*Exercise directions:*
Using the records below, give again exactly the lines from the line that contains "dark.use_nodes = True" through the line that contains "bpy.ops.object.modifier_apply(modifier=mod.name)", both ends included, and only those.

Dataset entries
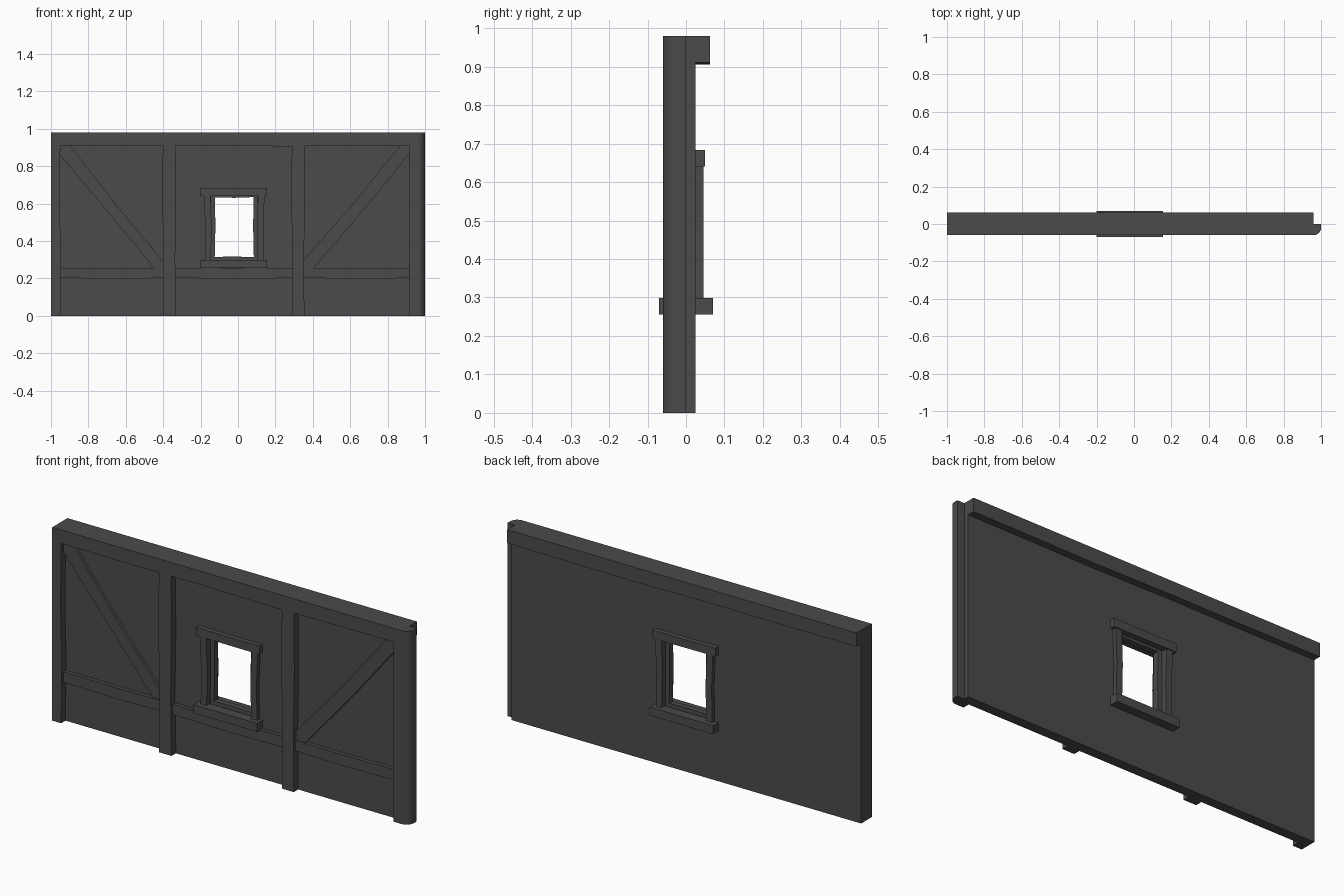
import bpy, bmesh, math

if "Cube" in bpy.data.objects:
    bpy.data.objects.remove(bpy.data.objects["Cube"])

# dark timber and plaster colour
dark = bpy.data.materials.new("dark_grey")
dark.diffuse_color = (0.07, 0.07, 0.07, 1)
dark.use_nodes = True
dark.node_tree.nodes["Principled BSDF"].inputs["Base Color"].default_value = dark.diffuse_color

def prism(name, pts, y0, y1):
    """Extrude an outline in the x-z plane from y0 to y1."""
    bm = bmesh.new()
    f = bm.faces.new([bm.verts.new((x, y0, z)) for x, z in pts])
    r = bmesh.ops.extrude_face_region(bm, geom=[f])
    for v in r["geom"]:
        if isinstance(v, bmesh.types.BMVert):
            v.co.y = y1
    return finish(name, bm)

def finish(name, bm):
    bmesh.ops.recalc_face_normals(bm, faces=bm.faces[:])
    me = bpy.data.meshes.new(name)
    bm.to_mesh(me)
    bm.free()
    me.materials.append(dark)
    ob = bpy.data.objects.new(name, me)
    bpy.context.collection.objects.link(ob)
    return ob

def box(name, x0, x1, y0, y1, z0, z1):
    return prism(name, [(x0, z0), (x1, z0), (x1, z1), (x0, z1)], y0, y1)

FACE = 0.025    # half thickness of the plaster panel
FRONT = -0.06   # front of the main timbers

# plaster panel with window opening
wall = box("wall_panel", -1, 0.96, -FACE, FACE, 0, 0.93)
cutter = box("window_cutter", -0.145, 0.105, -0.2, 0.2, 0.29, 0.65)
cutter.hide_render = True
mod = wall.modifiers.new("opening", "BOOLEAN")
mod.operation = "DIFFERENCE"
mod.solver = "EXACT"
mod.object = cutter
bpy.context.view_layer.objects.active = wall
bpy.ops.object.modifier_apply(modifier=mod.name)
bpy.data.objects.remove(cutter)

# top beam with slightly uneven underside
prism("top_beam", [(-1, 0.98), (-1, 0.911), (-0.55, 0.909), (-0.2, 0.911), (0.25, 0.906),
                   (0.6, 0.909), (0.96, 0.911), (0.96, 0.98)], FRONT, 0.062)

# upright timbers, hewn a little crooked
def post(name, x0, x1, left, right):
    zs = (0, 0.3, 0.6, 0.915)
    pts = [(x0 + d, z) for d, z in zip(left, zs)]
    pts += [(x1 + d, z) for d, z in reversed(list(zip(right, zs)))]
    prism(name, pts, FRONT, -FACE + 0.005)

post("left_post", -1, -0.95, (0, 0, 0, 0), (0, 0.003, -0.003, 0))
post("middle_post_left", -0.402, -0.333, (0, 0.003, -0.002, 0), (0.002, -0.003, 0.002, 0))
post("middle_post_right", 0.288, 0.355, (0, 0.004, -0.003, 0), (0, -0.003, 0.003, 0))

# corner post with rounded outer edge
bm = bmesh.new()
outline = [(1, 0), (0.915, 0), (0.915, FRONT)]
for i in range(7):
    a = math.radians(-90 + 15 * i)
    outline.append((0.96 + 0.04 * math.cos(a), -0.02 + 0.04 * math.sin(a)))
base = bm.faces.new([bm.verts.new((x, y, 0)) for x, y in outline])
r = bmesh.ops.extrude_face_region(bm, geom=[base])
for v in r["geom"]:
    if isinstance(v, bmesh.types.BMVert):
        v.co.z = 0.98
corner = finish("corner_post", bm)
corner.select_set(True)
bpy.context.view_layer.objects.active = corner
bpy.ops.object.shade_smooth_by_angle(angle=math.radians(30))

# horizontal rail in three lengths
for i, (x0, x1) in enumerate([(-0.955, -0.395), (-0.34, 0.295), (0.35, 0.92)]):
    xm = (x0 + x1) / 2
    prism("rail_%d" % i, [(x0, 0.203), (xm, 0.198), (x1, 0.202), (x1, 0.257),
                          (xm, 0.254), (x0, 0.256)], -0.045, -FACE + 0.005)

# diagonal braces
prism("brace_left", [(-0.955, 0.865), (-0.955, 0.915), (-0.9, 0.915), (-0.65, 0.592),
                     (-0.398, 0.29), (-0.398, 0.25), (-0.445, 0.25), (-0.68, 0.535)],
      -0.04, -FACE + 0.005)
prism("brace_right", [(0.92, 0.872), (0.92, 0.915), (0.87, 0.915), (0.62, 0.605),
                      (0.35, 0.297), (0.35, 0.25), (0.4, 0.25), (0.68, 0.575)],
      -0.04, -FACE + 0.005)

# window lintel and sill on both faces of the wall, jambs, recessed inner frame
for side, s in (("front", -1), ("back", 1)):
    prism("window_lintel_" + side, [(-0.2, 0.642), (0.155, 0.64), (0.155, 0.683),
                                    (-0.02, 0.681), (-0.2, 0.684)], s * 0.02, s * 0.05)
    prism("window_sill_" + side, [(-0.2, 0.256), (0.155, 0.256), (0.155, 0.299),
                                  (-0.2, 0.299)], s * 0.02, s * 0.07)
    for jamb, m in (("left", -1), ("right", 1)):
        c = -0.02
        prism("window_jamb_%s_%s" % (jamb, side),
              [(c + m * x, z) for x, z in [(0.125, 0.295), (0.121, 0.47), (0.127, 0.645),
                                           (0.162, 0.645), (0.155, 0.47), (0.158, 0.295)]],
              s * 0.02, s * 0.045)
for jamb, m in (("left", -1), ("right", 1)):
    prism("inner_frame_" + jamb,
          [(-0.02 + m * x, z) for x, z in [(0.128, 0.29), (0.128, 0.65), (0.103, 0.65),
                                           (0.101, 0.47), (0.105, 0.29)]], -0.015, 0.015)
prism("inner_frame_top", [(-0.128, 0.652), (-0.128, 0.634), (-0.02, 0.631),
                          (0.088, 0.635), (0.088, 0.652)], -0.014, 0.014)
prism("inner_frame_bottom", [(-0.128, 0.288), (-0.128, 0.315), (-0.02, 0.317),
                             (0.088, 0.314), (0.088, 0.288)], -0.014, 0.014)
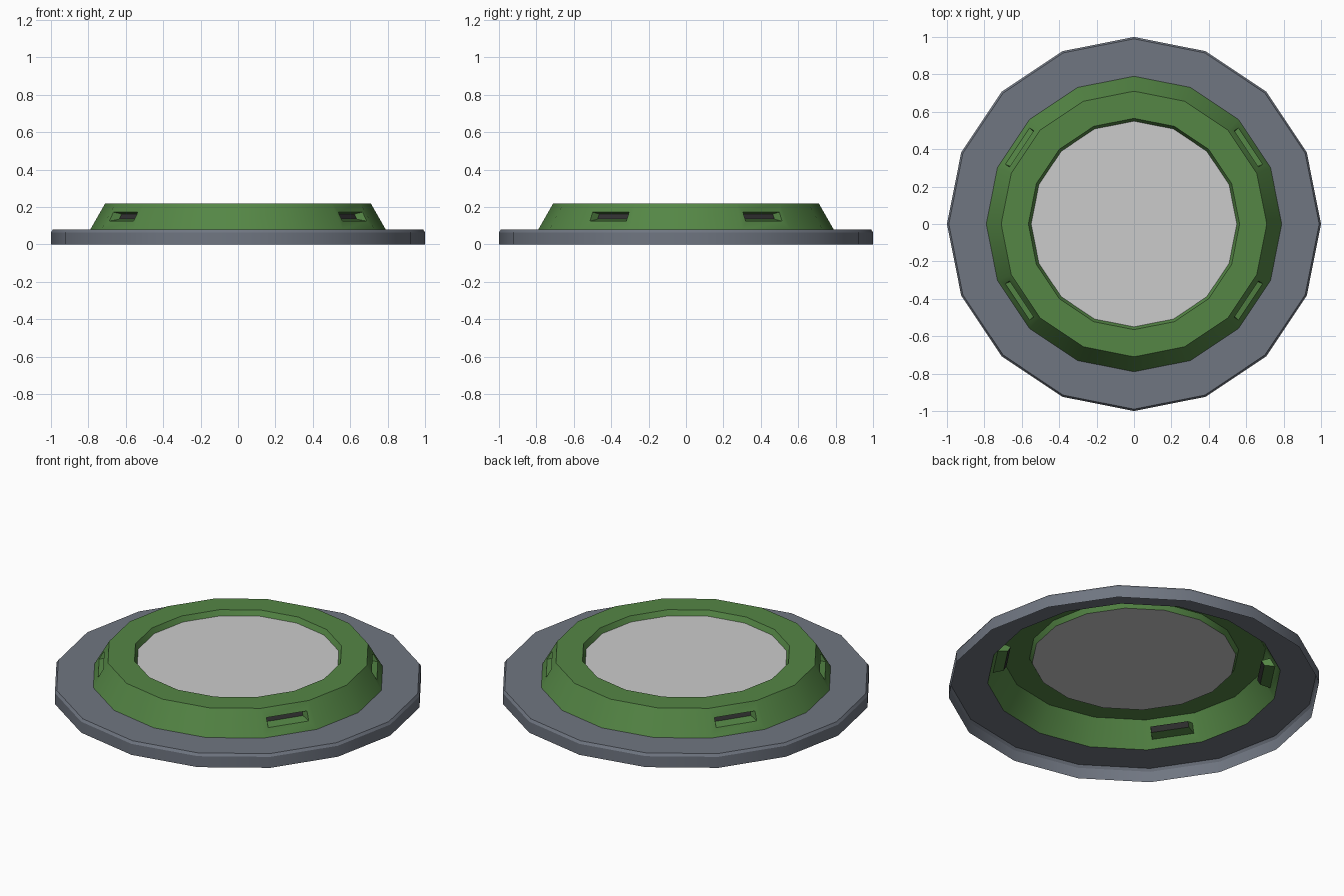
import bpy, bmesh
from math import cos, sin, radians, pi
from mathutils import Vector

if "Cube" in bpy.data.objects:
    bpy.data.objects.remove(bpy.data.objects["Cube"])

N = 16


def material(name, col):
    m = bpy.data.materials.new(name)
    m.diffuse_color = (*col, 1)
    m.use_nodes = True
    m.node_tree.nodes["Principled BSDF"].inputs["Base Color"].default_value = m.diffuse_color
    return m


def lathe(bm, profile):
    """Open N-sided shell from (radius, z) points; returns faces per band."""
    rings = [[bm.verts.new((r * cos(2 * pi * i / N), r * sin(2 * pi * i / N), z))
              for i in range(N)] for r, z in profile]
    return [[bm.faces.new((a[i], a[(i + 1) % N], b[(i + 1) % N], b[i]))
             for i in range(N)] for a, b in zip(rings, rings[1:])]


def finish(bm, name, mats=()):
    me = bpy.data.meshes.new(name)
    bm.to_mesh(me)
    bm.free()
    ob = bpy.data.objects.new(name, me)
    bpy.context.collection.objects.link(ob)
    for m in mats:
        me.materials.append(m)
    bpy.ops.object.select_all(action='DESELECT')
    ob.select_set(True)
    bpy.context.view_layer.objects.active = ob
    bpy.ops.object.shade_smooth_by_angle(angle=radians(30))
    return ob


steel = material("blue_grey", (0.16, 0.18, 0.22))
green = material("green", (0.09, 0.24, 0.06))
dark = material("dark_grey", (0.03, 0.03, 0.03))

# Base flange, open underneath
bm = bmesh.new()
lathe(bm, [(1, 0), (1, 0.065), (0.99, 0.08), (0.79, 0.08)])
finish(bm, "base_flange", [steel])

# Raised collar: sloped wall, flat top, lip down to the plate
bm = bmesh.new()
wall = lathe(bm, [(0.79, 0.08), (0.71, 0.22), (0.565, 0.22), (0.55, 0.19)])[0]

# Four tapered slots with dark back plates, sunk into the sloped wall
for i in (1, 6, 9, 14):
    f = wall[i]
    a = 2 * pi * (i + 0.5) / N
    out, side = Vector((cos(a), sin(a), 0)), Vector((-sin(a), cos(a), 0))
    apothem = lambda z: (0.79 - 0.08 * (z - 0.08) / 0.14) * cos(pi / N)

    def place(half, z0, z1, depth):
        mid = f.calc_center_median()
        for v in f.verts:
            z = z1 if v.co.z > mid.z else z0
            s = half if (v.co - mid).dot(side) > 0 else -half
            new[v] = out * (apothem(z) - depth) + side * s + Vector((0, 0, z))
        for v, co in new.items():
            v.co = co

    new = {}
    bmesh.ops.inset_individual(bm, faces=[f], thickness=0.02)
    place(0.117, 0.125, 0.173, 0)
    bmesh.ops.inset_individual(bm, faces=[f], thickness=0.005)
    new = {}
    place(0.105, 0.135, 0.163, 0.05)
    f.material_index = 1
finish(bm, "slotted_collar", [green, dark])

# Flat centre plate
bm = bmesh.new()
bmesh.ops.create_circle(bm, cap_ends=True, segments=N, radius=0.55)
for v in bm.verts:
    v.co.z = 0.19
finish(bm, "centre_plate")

*Task output:*
dark.use_nodes = True
dark.node_tree.nodes["Principled BSDF"].inputs["Base Color"].default_value = dark.diffuse_color

def prism(name, pts, y0, y1):
    """Extrude an outline in the x-z plane from y0 to y1."""
    bm = bmesh.new()
    f = bm.faces.new([bm.verts.new((x, y0, z)) for x, z in pts])
    r = bmesh.ops.extrude_face_region(bm, geom=[f])
    for v in r["geom"]:
        if isinstance(v, bmesh.types.BMVert):
            v.co.y = y1
    return finish(name, bm)

def finish(name, bm):
    bmesh.ops.recalc_face_normals(bm, faces=bm.faces[:])
    me = bpy.data.meshes.new(name)
    bm.to_mesh(me)
    bm.free()
    me.materials.append(dark)
    ob = bpy.data.objects.new(name, me)
    bpy.context.collection.objects.link(ob)
    return ob

def box(name, x0, x1, y0, y1, z0, z1):
    return prism(name, [(x0, z0), (x1, z0), (x1, z1), (x0, z1)], y0, y1)

FACE = 0.025    # half thickness of the plaster panel
FRONT = -0.06   # front of the main timbers

# plaster panel with window opening
wall = box("wall_panel", -1, 0.96, -FACE, FACE, 0, 0.93)
cutter = box("window_cutter", -0.145, 0.105, -0.2, 0.2, 0.29, 0.65)
cutter.hide_render = True
mod = wall.modifiers.new("opening", "BOOLEAN")
mod.operation = "DIFFERENCE"
mod.solver = "EXACT"
mod.object = cutter
bpy.context.view_layer.objects.active = wall
bpy.ops.object.modifier_apply(modifier=mod.name)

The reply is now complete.